- Avoid overriding programmed settings: While you could manually change the temperature on your programmable thermostat, try turning on a fan or shedding a layer of clothes before you change the setting. When you have to change the temperature, do so by only a degree or two. Cranking down the temperature will not cool your home any faster and only serves to waste electricity.
- Utilize the auto fan setting: While fan-only mode moves air to keep rooms from becoming stuffy, HVAC professionals recommend using this setting sparingly. “Auto fan” is the more efficient setting because the blower only runs when the rest of the AC does, preventing unwanted electricity waste.

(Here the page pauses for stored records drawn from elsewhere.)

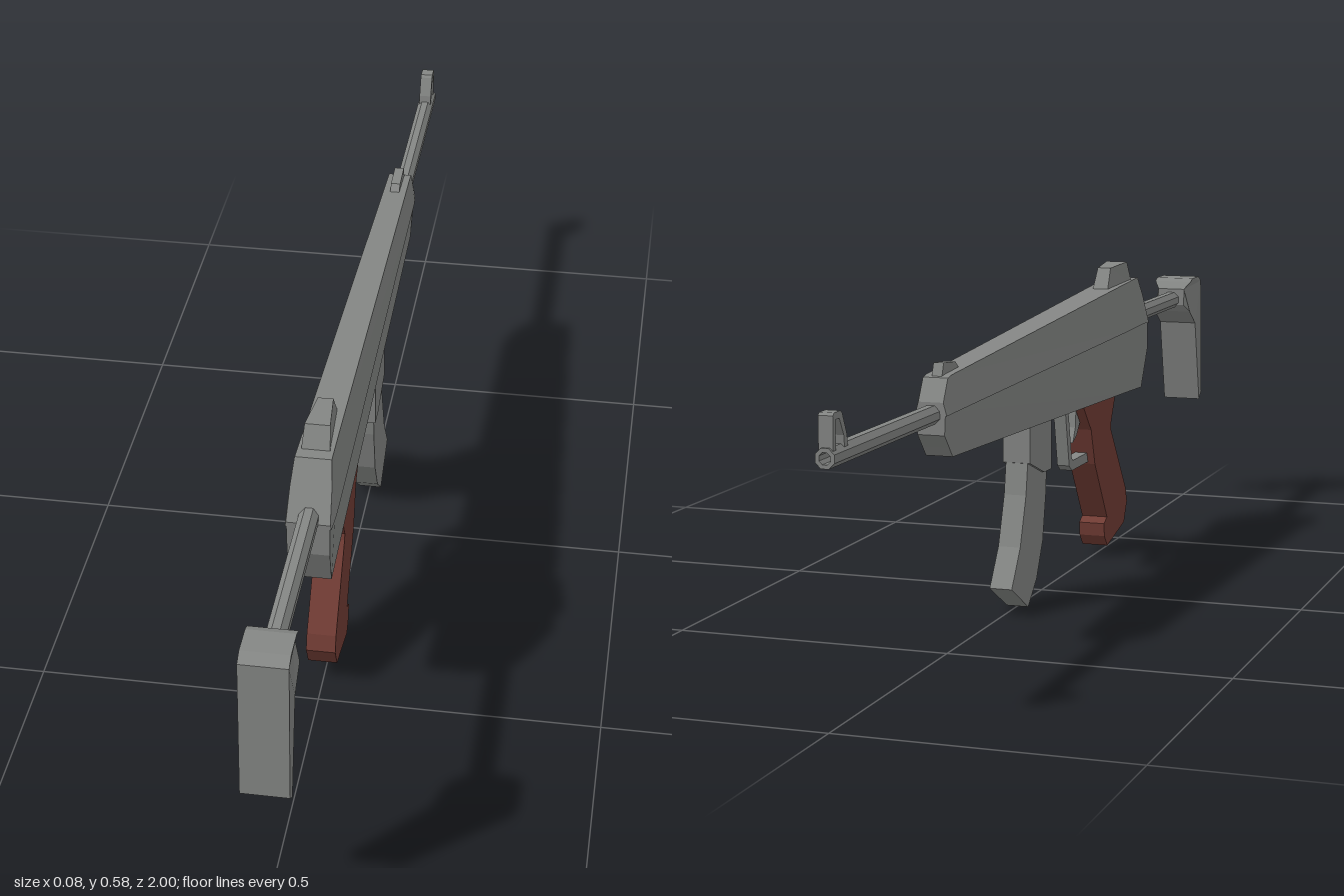
import * as THREE from 'three';

const grey = new THREE.MeshStandardMaterial({ color: 0x848684, flatShading: true, side: THREE.DoubleSide });
const red = new THREE.MeshStandardMaterial({ color: 0x713c34, flatShading: true, side: THREE.DoubleSide });

// Side profile given as [z, y] points, extruded across x. taper(z, y) scales the half width.
function plate(name, points, half, material = grey, taper = null) {
  const shape = new THREE.Shape(points.map(([z, y]) => new THREE.Vector2(z, y)));
  const geo = new THREE.ExtrudeGeometry(shape, { depth: 2 * half, bevelEnabled: false });
  geo.translate(0, 0, -half).rotateY(-Math.PI / 2);
  if (taper) {
    const p = geo.attributes.position;
    for (let i = 0; i < p.count; i++) p.setX(i, p.getX(i) * taper(p.getZ(i), p.getY(i)));
    geo.computeVertexNormals();
  }
  const mesh = new THREE.Mesh(geo, material);
  mesh.name = name;
  return mesh;
}

// Cross-sections: [z, topY, seamY, bottomY, topHalf, seamHalf, bottomHalf];
// the upper shell overhangs the lower one slightly at the seam.
function loftBody(sections) {
  const pos = [], index = [], n = 8, ledge = 0.0025;
  for (const [z, t, m, b, wt, wm, wb] of sections) {
    const wl = wm - ledge;
    pos.push(wt, t, z, -wt, t, z, -wm, m, z, -wl, m, z, -wb, b, z, wb, b, z, wl, m, z, wm, m, z);
  }
  const last = (sections.length - 1) * n;
  for (let s = 0; s < last; s += n) {
    for (let i = 0; i < n; i++) {
      const a = s + i, b = s + (i + 1) % n;
      index.push(a, a + n, b, b, a + n, b + n);
    }
  }
  for (let i = 1; i < n - 1; i++) {
    index.push(0, i, i + 1, last, last + i + 1, last + i);
  }
  const geo = new THREE.BufferGeometry();
  geo.setAttribute('position', new THREE.Float32BufferAttribute(pos, 3));
  geo.setIndex(index);
  const flat = geo.toNonIndexed();
  flat.computeVertexNormals();
  const mesh = new THREE.Mesh(flat, grey);
  mesh.name = 'body';
  return mesh;
}

// Eight-sided rod along z, turned from [radius, z] points
function rod(name, y, points) {
  const geo = new THREE.LatheGeometry(points.map(([r, z]) => new THREE.Vector2(r, z)), 8, Math.PI / 8);
  geo.rotateX(Math.PI / 2);
  const mesh = new THREE.Mesh(geo, grey);
  mesh.name = name;
  mesh.position.y = y;
  return mesh;
}

export function createModel() {
  const model = new THREE.Group();
  model.name = 'rifle';

  // Tapered body with a seam along each side
  model.add(loftBody([
    [0.578, 0.45, 0.442, 0.388, 0.037, 0.039, 0.036],
    [0.545, 0.503, 0.446, 0.312, 0.035, 0.042, 0.033],
    [0.52, 0.542, 0.446, 0.313, 0.031, 0.042, 0.033],
    [0.43, 0.537, 0.443, 0.316, 0.030, 0.041, 0.032],
    [-0.53, 0.483, 0.422, 0.346, 0.022, 0.031, 0.024],
    [-0.545, 0.48, 0.421, 0.363, 0.022, 0.030, 0.024],
    [-0.567, 0.442, 0.42, 0.387, 0.022, 0.028, 0.024],
  ]));

  // Barrel with a hollow muzzle, and the stock rod
  model.add(rod('barrel', 0.421, [[0.017, -0.55], [0.017, -1], [0.010, -1], [0.010, -0.95], [0, -0.95]]));
  model.add(rod('stockRod', 0.456, [[0.018, 0.9], [0.018, 0.55]]));

  // Shoulder stock, narrowing where it meets the rod
  model.add(plate('stock', [
    [1, 0.24], [0.98, 0.224], [0.94, 0.40], [0.895, 0.43], [0.885, 0.445], [0.885, 0.48],
    [0.9, 0.495], [0.915, 0.501], [0.965, 0.501], [0.985, 0.49],
  ], 0.04, grey, (z) => (z < 0.89 ? 0.72 : 1)));

  // Sights
  model.add(plate('rearSight', [[0.5, 0.53], [0.475, 0.578], [0.39, 0.573], [0.362, 0.53]], 0.025, grey,
    (z, y) => (z > 0.45 ? 1 : 0.62) * (y > 0.55 ? 0.86 : 1)));
  model.add(plate('forwardSight', [[-0.455, 0.482], [-0.475, 0.498], [-0.53, 0.503], [-0.54, 0.477]], 0.009));
  model.add(plate('muzzleSight', [
    [-0.94, 0.432], [-0.943, 0.45], [-0.96, 0.485], [-0.966, 0.489], [-0.99, 0.489], [-0.995, 0.485],
    [-0.995, 0.432], [-0.985, 0.432], [-0.985, 0.478], [-0.971, 0.478], [-0.955, 0.45], [-0.953, 0.432],
  ], 0.012));

  // Pistol grip
  model.add(plate('grip', [
    [0.39, 0.335], [0.38, 0.31], [0.355, 0.262], [0.358, 0.25], [0.46, 0.115], [0.47, 0.085],
    [0.45, 0.045], [0.335, 0.019], [0.315, 0.042], [0.312, 0.068], [0.332, 0.078],
    [0.25, 0.20], [0.225, 0.272], [0.165, 0.335],
  ], 0.026, red));

  // Trigger and its guard
  model.add(plate('triggerGuard', [
    [0.104, 0.335], [0.13, 0.216], [0.147, 0.204], [0.25, 0.204], [0.25, 0.223],
    [0.153, 0.223], [0.146, 0.229], [0.122, 0.335],
  ], 0.012));
  model.add(plate('trigger', [
    [0.215, 0.33], [0.21, 0.29], [0.19, 0.267], [0.165, 0.255], [0.18, 0.283], [0.185, 0.33],
  ], 0.008));

  // Magazine well and curved magazine
  model.add(plate('magazineWell', [
    [-0.02, 0.36], [-0.02, 0.238], [-0.06, 0.238], [-0.142, 0.268], [-0.142, 0.36],
  ], 0.026));
  model.add(plate('magazine', [
    [-0.03, 0.3], [-0.036, 0.2], [-0.055, 0.108], [-0.09, 0.043], [-0.138, 0],
    [-0.229, 0.052], [-0.182, 0.12], [-0.15, 0.21], [-0.135, 0.3],
  ], 0.021));

  return model;
}
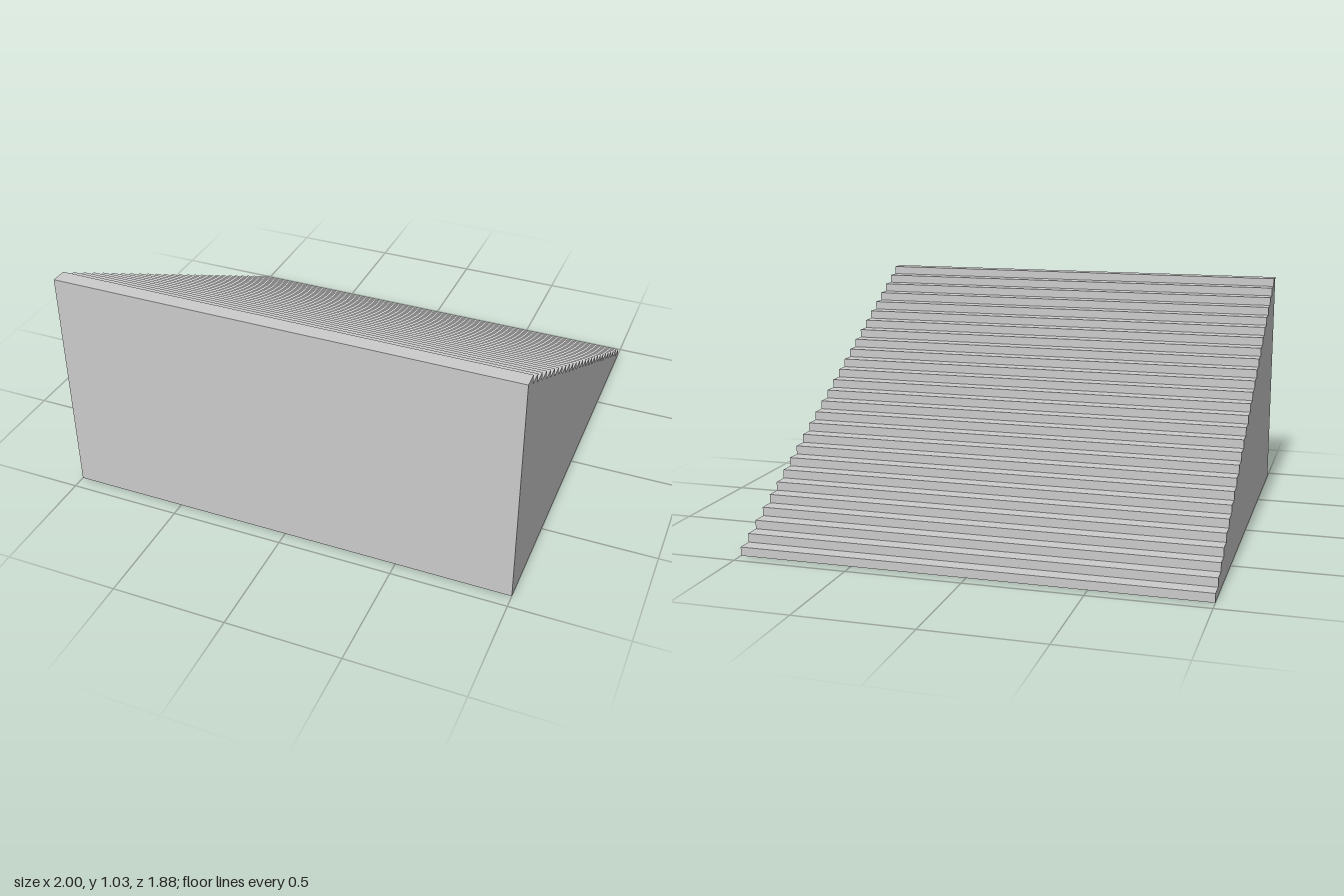
import * as THREE from 'three';
import { mergeGeometries } from 'three/addons/utils/BufferGeometryUtils.js';

const STEPS = 27, WIDTH = 2, HEIGHT = 1.028, DEPTH = 1.878;
const RISE = HEIGHT / STEPS, RUN = DEPTH / STEPS;
const BACK = -DEPTH / 2, FRONT = DEPTH / 2;

export function createModel() {
  const group = new THREE.Group();
  const material = new THREE.MeshStandardMaterial({ color: 0xcccccc, side: THREE.DoubleSide });
  const add = (name, geometry) => {
    const mesh = new THREE.Mesh(geometry, material);
    mesh.name = name;
    group.add(mesh);
  };

  // Flights of thin treads and risers climbing from back to front
  const treads = [], risers = [];
  for (let i = 0; i < STEPS; i++) {
    const z = BACK + i * RUN, y = i * RISE;
    treads.push(new THREE.PlaneGeometry(WIDTH, RUN).rotateX(-Math.PI / 2).translate(0, y + RISE, z + RUN / 2));
    risers.push(new THREE.PlaneGeometry(WIDTH, RISE).rotateY(Math.PI).translate(0, y + RISE / 2, z));
  }
  add('treads', mergeGeometries(treads));
  add('risers', mergeGeometries(risers));

  // Stepped side walls, each facing outwards; the underside stays open
  for (const side of [1, -1]) {
    const shape = new THREE.Shape().moveTo(-side * FRONT, 0).lineTo(-side * BACK, 0);
    for (let i = 0; i < STEPS; i++) {
      shape.lineTo(-side * (BACK + i * RUN), (i + 1) * RISE);
      shape.lineTo(-side * (BACK + (i + 1) * RUN), (i + 1) * RISE);
    }
    const wall = new THREE.ShapeGeometry(shape).rotateY(side * Math.PI / 2).translate(side * WIDTH / 2, 0, 0);
    add(side > 0 ? 'leftWall' : 'rightWall', wall);
  }

  // Tall upright wall under the top step
  add('frontWall', new THREE.PlaneGeometry(WIDTH, HEIGHT).translate(0, HEIGHT / 2, FRONT));

  return group;
}
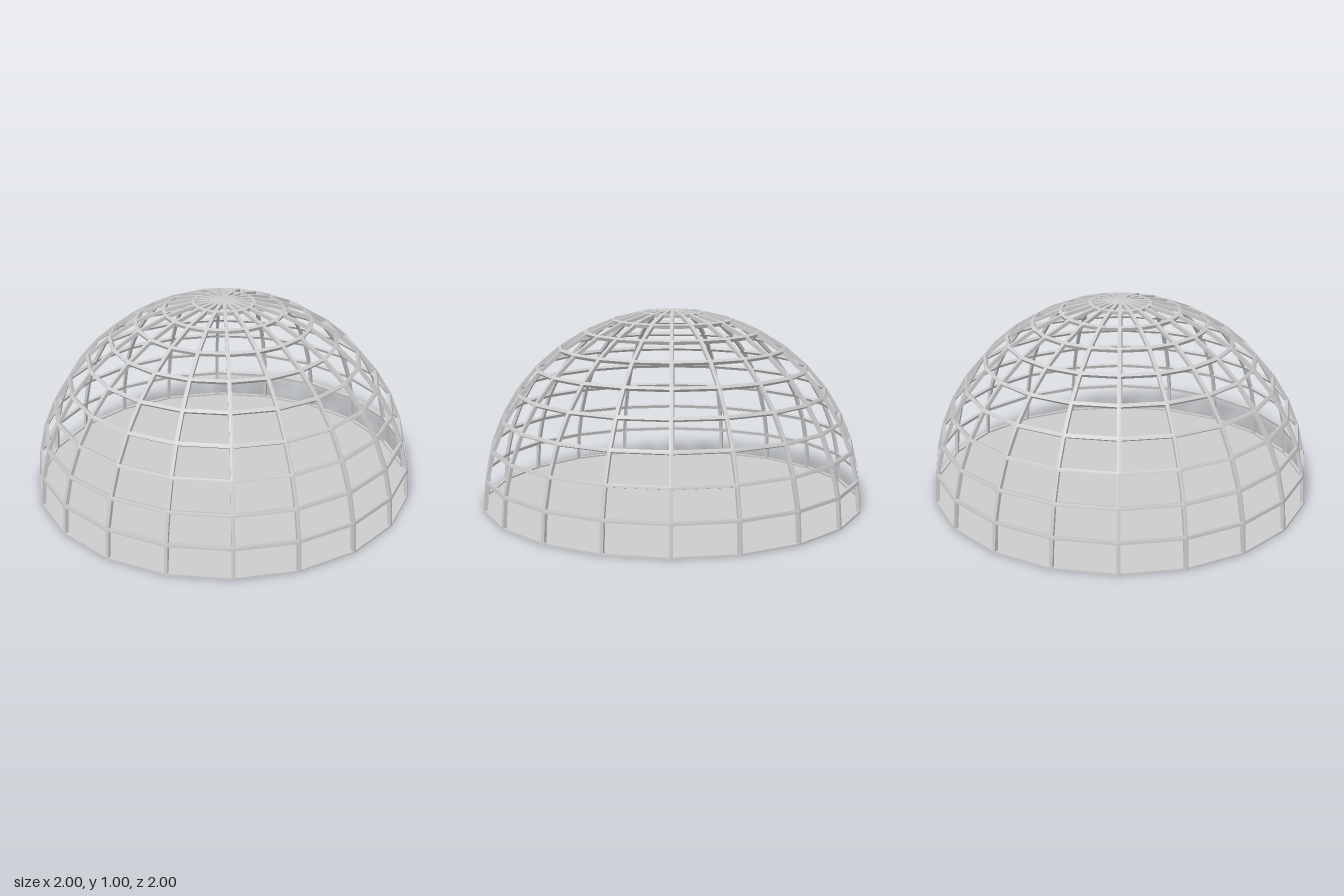
import * as THREE from 'three';

const SIDES = 20;        // meridian struts
const ROWS = 10;         // rows of openings from rim to apex
const HALF_STRUT = 0.009; // half of a strut's width
const DEPTH = 0.018;     // strut depth towards the centre

// Point on the unit dome
function domePoint(side, row) {
  const a = (side / SIDES) * Math.PI * 2;
  const b = (row / ROWS) * Math.PI / 2;
  return new THREE.Vector3(Math.sin(a) * Math.cos(b), Math.sin(b), Math.cos(a) * Math.cos(b));
}

// Corners of the opening: each panel corner moved in by half a strut
function insetCorners(corners) {
  const n = corners.length;
  return corners.map((p, i) => {
    const next = corners[(i + 1) % n].clone().sub(p).normalize();
    const prev = corners[(i + n - 1) % n].clone().sub(p).normalize();
    const s = HALF_STRUT / Math.sin(next.angleTo(prev));
    return p.clone().addScaledVector(next.add(prev), s);
  });
}

// Frame around one opening: outer face, inner face and the walls of the hole
function addFrame(positions, corners) {
  const quad = (a, b, c, d) => [a, b, c, a, c, d].forEach((v) => positions.push(v.x, v.y, v.z));
  const inward = (v) => v.clone().multiplyScalar(1 - DEPTH);
  const hole = insetCorners(corners);
  corners.forEach((p, i) => {
    const j = (i + 1) % corners.length;
    const q = corners[j];
    const hp = hole[i];
    const hq = hole[j];
    quad(p, q, hq, hp);
    quad(inward(q), inward(p), inward(hp), inward(hq));
    quad(hp, hq, inward(hq), inward(hp));
  });
}

function latticeGeometry() {
  const positions = [];
  for (let row = 0; row < ROWS; row++) {
    for (let side = 0; side < SIDES; side++) {
      const corners = [domePoint(side, row), domePoint(side + 1, row)];
      if (row === ROWS - 1) corners.push(new THREE.Vector3(0, 1, 0));
      else corners.push(domePoint(side + 1, row + 1), domePoint(side, row + 1));
      addFrame(positions, corners);
    }
  }
  const geometry = new THREE.BufferGeometry();
  geometry.setAttribute('position', new THREE.Float32BufferAttribute(positions, 3));
  geometry.computeVertexNormals();
  return geometry;
}

export function createModel() {
  const model = new THREE.Group();
  model.name = 'latticeDome';
  const material = new THREE.MeshStandardMaterial({ color: 0xcccccc, flatShading: true });

  // Dome of rings and meridians
  const lattice = new THREE.Mesh(latticeGeometry(), material);
  lattice.name = 'domeLattice';
  model.add(lattice);

  // Solid floor closing the rim
  const floorMaterial = material.clone();
  floorMaterial.side = THREE.DoubleSide;
  const floor = new THREE.Mesh(new THREE.CircleGeometry(1, SIDES), floorMaterial);
  floor.name = 'floor';
  floor.rotation.x = -Math.PI / 2;
  model.add(floor);

  return model;
}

- Block solar heat gain: Closing blinds and curtains, putting in outdoor awnings and applying window film helps block the sun’s heat to keep your property cooler. These strategies are most useful on south- and west-facing windows where the sun shines straight in.
- Install the outdoor unit in the shade: Direct sunlight can force your system to work harder and decreases efficiency. So, if feasible, position the condensing unit so it’s in the shade in the afternoon.
- Keep your air vents open: It’s a often-held misconception that closing the vents in unused rooms saves energy. However, this throws off the supply and return air symmetry, making your AC less efficient. By and large, keep at least 80% of your registers open at all times and ensure that no vents are obstructed by rugs, curtains or furniture.
- Use ceiling fans in conjunction with your air conditioner: Ceiling fans distribute air throughout the room, creating a wind chill effect that makes you feel about 4 degrees cooler. This may allow you to turn up the temperature a few degrees without feeling hot, dropping your dependence on the air conditioner and decreasing your bills.
- Use a dehumidifier: High humidity fosters a “cool but clammy” feeling, which is an uncomfortable sensation that may influence you to routinely lower the temperature. In fact, you need less humidity, rather than cooler air. Running a whole-house dehumidifier eliminates unwanted moisture, making your home feel more comfortable for a fraction of the cost of air conditioning.
- Use natural ventilation wisely: When it’s hot and humid outside, keep your windows and doors closed to stop cool air from getting outside. If you reside somewhere with cool summer evenings, open the windows and doors overnight to cool off the house naturally, reducing the strain on your air conditioner.
- Seal air leaks: Leaky windows and doors allow hot summer air indoors even when closed, making it more challenging and more expensive to keep things cool. Seal leaks with caulk and weatherstripping to keep conditioned air in the house where it is supposed to be.
- Seal duct leaks: A regular home loses 20% or more of the conditioned air flowing through it to leaks, holes and shoddily connected ducts. Hire a professional to seal your ductwork and put a stop to this energy waste.
If you still have comfort troubles or large energy expenses after employing these tips, turn to Chief/Bauer Service Experts for help. We [can|are able to|will]130] diagnose and repair air conditioning concerns, provide preventive maintenance, or replace your outdated, poorly performing system with a brand-new, high-efficiency model. For your security, we support everything we do with a one-year 100% satisfaction guarantee! Reach out to a Service Experts office near you today to learn more or request air conditioning services in Champaign.